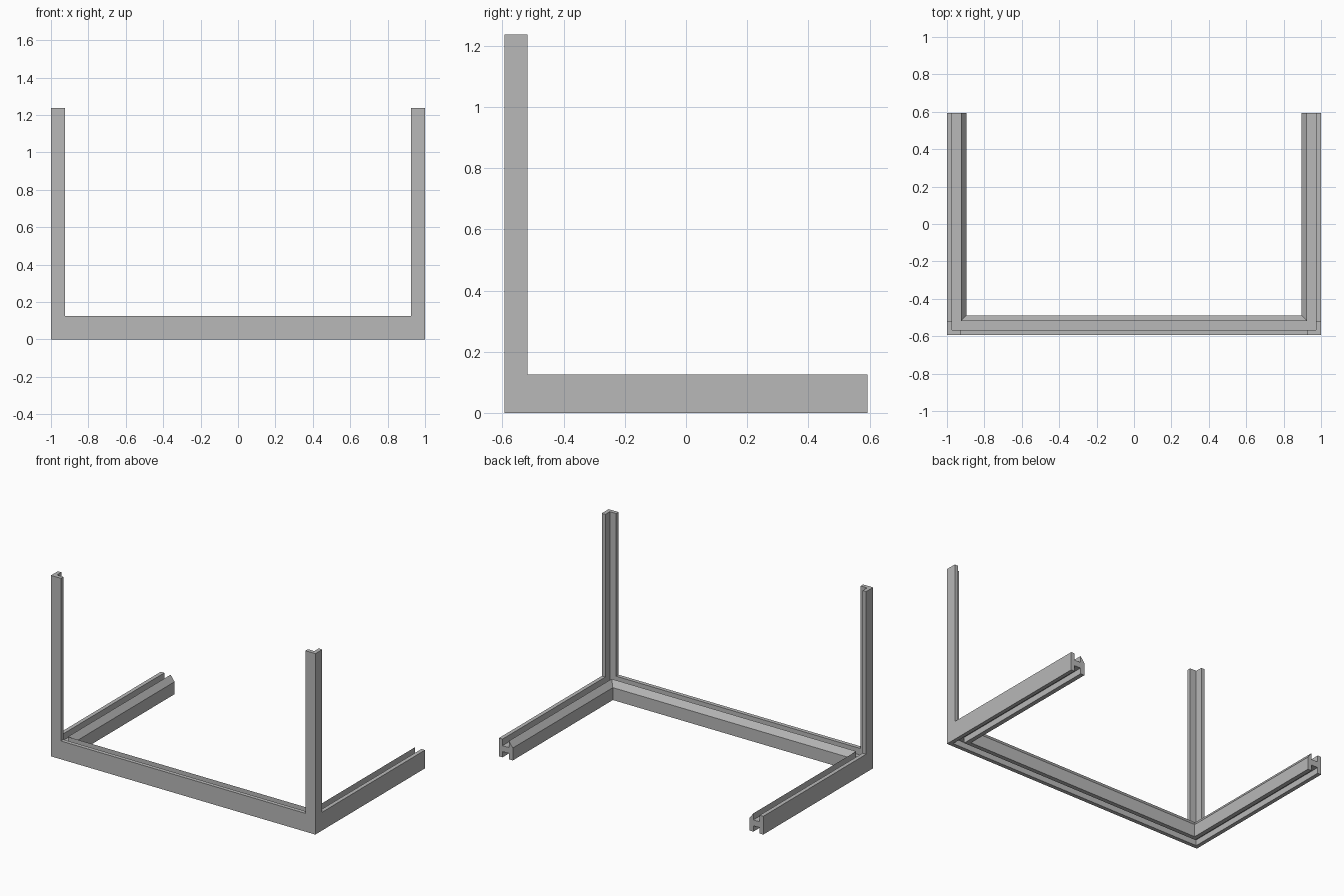
import bpy
import bmesh

cube = bpy.data.objects.get("Cube")
if cube:
    bpy.data.objects.remove(cube, do_unlink=True)

HALF_W, HALF_D = 1.0, 0.593      # outer footprint
RAIL_H, TOP = 0.125, 1.237       # rail height, post top
WALL, ARM, RAIL_W = 0.027, 0.075, 0.105

grey = bpy.data.materials.new("mid_grey")
grey.use_nodes = True
colour = (0.48, 0.48, 0.48, 1)
grey.diffuse_color = colour
grey.node_tree.nodes["Principled BSDF"].inputs["Base Color"].default_value = colour


def sweep(name, rings):
    """Skin matching closed rings of points and cap both ends."""
    bm = bmesh.new()
    loops = [[bm.verts.new(p) for p in ring] for ring in rings]
    for a, b in zip(loops, loops[1:]):
        for i in range(len(a)):
            j = (i + 1) % len(a)
            bm.faces.new((a[i], a[j], b[j], b[i]))
    bm.faces.new(loops[0])
    bm.faces.new(loops[-1])
    bmesh.ops.recalc_face_normals(bm, faces=bm.faces)
    mesh = bpy.data.meshes.new(name)
    bm.to_mesh(mesh)
    bm.free()
    mesh.materials.append(grey)
    obj = bpy.data.objects.new(name, mesh)
    bpy.context.collection.objects.link(obj)
    return obj


# Rail section: inset from the outer face, height; slots above and below
section = [
    (0, 0), (WALL, 0), (WALL, 0.04), (ARM, 0.04), (ARM, 0), (RAIL_W, 0),
    (RAIL_W, 0.085), (ARM, RAIL_H), (ARM, 0.08), (WALL, 0.08),
    (WALL, RAIL_H), (0, RAIL_H),
]

# U-shaped base with mitred front corners
stations = [(-1, False), (-1, True), (1, True), (1, False)]
sweep("base_rail", [
    [(side * (HALF_W - d), -HALF_D + d if corner else HALF_D, z) for d, z in section]
    for side, corner in stations
])

# Angle posts standing on the outer wall at the front corners
angle = [(0, 0), (ARM, 0), (ARM, WALL), (WALL, WALL), (WALL, ARM), (0, ARM)]
for name, side in (("left_post", 1), ("right_post", -1)):
    sweep(name, [
        [(side * (HALF_W - u), -HALF_D + v, z) for u, v in angle]
        for z in (RAIL_H, TOP)
    ])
= = = =
**Aim of the task:** Copy each line of the data that includes the word "loops".

**Expected answer:**
    loops = [[bm.verts.new(p) for p in ring] for ring in rings]
    for a, b in zip(loops, loops[1:]):
    bm.faces.new(loops[0])
    bm.faces.new(loops[-1])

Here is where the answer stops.